Exercise description
Word for word, restate the lines from the start of the data down to the line with "ob = bpy.data.objects.new(name, mesh)", both included.
───── Stored data
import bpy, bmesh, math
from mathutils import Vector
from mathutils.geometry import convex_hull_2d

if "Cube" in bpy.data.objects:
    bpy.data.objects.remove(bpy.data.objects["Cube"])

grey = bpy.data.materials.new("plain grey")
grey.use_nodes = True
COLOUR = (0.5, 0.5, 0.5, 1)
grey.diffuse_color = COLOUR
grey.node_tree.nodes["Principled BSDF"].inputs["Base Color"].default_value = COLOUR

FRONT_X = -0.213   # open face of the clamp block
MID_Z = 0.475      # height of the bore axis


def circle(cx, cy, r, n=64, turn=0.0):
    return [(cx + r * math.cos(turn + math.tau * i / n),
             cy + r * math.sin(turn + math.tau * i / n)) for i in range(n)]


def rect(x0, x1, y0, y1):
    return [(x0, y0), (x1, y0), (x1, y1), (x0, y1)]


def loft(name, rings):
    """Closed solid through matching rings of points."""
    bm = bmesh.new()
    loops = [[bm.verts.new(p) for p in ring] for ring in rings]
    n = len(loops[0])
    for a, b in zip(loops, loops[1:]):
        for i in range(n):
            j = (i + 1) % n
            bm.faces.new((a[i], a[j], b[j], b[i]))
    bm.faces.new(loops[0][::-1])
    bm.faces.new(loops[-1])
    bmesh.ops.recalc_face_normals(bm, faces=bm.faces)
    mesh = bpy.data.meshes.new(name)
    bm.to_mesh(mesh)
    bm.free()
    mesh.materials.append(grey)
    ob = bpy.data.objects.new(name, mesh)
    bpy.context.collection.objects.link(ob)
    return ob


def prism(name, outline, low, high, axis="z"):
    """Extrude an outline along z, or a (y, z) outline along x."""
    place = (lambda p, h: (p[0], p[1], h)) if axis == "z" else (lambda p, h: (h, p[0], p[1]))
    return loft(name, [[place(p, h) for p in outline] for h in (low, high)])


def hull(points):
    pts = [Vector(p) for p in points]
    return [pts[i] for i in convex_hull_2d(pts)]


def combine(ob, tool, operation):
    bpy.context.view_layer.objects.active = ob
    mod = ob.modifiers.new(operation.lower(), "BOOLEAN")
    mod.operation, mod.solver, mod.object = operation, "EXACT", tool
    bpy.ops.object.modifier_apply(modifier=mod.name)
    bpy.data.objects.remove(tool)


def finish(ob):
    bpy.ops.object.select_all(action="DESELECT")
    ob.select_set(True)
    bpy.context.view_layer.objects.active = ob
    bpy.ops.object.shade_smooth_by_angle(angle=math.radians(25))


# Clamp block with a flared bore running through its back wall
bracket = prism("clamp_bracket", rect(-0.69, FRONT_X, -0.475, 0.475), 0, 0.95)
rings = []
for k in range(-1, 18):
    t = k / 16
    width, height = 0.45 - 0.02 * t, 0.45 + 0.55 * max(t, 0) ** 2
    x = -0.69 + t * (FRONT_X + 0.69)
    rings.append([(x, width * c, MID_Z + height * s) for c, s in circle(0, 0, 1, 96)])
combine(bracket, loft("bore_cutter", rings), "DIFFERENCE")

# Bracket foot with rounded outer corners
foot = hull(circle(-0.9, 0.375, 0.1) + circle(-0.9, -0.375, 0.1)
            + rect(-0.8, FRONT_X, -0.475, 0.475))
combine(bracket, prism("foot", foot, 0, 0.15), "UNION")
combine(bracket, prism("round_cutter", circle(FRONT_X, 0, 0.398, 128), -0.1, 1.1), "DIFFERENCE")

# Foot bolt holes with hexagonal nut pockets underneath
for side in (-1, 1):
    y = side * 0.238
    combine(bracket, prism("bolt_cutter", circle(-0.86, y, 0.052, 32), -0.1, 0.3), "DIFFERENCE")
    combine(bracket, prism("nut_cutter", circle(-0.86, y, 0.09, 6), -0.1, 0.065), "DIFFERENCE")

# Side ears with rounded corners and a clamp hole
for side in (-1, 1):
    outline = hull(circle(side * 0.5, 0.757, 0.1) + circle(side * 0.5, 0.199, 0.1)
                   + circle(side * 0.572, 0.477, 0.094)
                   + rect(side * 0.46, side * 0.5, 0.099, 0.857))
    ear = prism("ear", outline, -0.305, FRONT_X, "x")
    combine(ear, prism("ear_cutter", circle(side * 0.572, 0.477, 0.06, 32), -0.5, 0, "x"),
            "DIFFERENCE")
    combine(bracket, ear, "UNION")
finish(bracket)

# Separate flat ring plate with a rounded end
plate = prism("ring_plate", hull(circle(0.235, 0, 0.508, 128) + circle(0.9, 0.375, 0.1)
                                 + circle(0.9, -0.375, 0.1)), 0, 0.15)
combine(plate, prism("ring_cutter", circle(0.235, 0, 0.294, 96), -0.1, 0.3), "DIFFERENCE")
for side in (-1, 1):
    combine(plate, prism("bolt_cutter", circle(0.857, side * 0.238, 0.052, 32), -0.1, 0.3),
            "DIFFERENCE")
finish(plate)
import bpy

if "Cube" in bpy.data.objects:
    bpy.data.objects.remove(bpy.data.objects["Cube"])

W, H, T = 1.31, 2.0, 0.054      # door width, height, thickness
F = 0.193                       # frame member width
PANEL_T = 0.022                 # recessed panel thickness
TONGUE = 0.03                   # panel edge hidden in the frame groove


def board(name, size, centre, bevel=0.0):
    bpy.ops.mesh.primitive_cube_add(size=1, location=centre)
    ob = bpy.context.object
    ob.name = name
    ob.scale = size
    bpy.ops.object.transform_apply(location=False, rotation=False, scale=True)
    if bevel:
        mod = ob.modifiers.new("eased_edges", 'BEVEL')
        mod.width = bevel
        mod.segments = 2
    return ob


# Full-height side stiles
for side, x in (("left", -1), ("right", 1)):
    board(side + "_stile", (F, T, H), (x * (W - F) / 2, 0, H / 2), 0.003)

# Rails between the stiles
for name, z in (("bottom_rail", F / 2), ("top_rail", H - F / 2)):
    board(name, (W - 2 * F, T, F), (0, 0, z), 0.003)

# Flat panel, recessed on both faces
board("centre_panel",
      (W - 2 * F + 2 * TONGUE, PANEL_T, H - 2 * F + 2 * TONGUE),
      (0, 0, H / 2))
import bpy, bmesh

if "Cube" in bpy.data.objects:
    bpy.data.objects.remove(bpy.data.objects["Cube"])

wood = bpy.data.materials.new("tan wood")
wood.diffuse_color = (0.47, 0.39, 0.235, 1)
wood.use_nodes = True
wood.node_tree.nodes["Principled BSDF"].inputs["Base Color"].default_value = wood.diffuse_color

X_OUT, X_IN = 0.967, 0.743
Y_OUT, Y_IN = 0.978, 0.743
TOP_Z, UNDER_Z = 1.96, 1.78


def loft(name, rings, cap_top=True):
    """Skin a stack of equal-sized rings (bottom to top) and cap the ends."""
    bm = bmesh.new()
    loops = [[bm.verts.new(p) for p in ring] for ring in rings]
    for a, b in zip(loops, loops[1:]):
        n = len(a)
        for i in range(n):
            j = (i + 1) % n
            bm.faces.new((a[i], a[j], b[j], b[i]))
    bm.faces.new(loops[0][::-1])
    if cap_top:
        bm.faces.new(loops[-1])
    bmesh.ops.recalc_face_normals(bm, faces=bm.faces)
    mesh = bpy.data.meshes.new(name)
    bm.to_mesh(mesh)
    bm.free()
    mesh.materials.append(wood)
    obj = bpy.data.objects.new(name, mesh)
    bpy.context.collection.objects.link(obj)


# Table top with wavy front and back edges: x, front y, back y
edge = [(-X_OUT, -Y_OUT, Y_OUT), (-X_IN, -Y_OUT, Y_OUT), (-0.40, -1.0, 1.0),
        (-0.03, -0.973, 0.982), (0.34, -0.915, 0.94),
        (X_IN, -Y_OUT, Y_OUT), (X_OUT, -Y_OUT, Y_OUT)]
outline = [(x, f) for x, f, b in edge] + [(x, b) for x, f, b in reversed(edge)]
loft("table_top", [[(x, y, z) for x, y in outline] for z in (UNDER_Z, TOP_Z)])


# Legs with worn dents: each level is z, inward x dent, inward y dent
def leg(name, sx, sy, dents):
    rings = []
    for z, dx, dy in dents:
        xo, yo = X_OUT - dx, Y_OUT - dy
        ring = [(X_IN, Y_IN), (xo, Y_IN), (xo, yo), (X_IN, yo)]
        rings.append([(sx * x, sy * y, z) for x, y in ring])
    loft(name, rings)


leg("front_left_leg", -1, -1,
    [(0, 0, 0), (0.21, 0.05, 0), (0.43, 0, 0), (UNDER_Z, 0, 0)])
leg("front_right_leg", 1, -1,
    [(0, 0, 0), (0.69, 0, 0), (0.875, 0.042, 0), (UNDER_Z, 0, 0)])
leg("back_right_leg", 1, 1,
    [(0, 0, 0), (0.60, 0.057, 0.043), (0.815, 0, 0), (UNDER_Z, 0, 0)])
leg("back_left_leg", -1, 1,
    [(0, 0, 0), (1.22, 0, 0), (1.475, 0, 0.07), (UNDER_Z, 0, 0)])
──────────
Exercise output
import bpy, bmesh, math
from mathutils import Vector
from mathutils.geometry import convex_hull_2d

if "Cube" in bpy.data.objects:
    bpy.data.objects.remove(bpy.data.objects["Cube"])

grey = bpy.data.materials.new("plain grey")
grey.use_nodes = True
COLOUR = (0.5, 0.5, 0.5, 1)
grey.diffuse_color = COLOUR
grey.node_tree.nodes["Principled BSDF"].inputs["Base Color"].default_value = COLOUR

FRONT_X = -0.213   # open face of the clamp block
MID_Z = 0.475      # height of the bore axis


def circle(cx, cy, r, n=64, turn=0.0):
    return [(cx + r * math.cos(turn + math.tau * i / n),
             cy + r * math.sin(turn + math.tau * i / n)) for i in range(n)]


def rect(x0, x1, y0, y1):
    return [(x0, y0), (x1, y0), (x1, y1), (x0, y1)]


def loft(name, rings):
    """Closed solid through matching rings of points."""
    bm = bmesh.new()
    loops = [[bm.verts.new(p) for p in ring] for ring in rings]
    n = len(loops[0])
    for a, b in zip(loops, loops[1:]):
        for i in range(n):
            j = (i + 1) % n
            bm.faces.new((a[i], a[j], b[j], b[i]))
    bm.faces.new(loops[0][::-1])
    bm.faces.new(loops[-1])
    bmesh.ops.recalc_face_normals(bm, faces=bm.faces)
    mesh = bpy.data.meshes.new(name)
    bm.to_mesh(mesh)
    bm.free()
    mesh.materials.append(grey)
    ob = bpy.data.objects.new(name, mesh)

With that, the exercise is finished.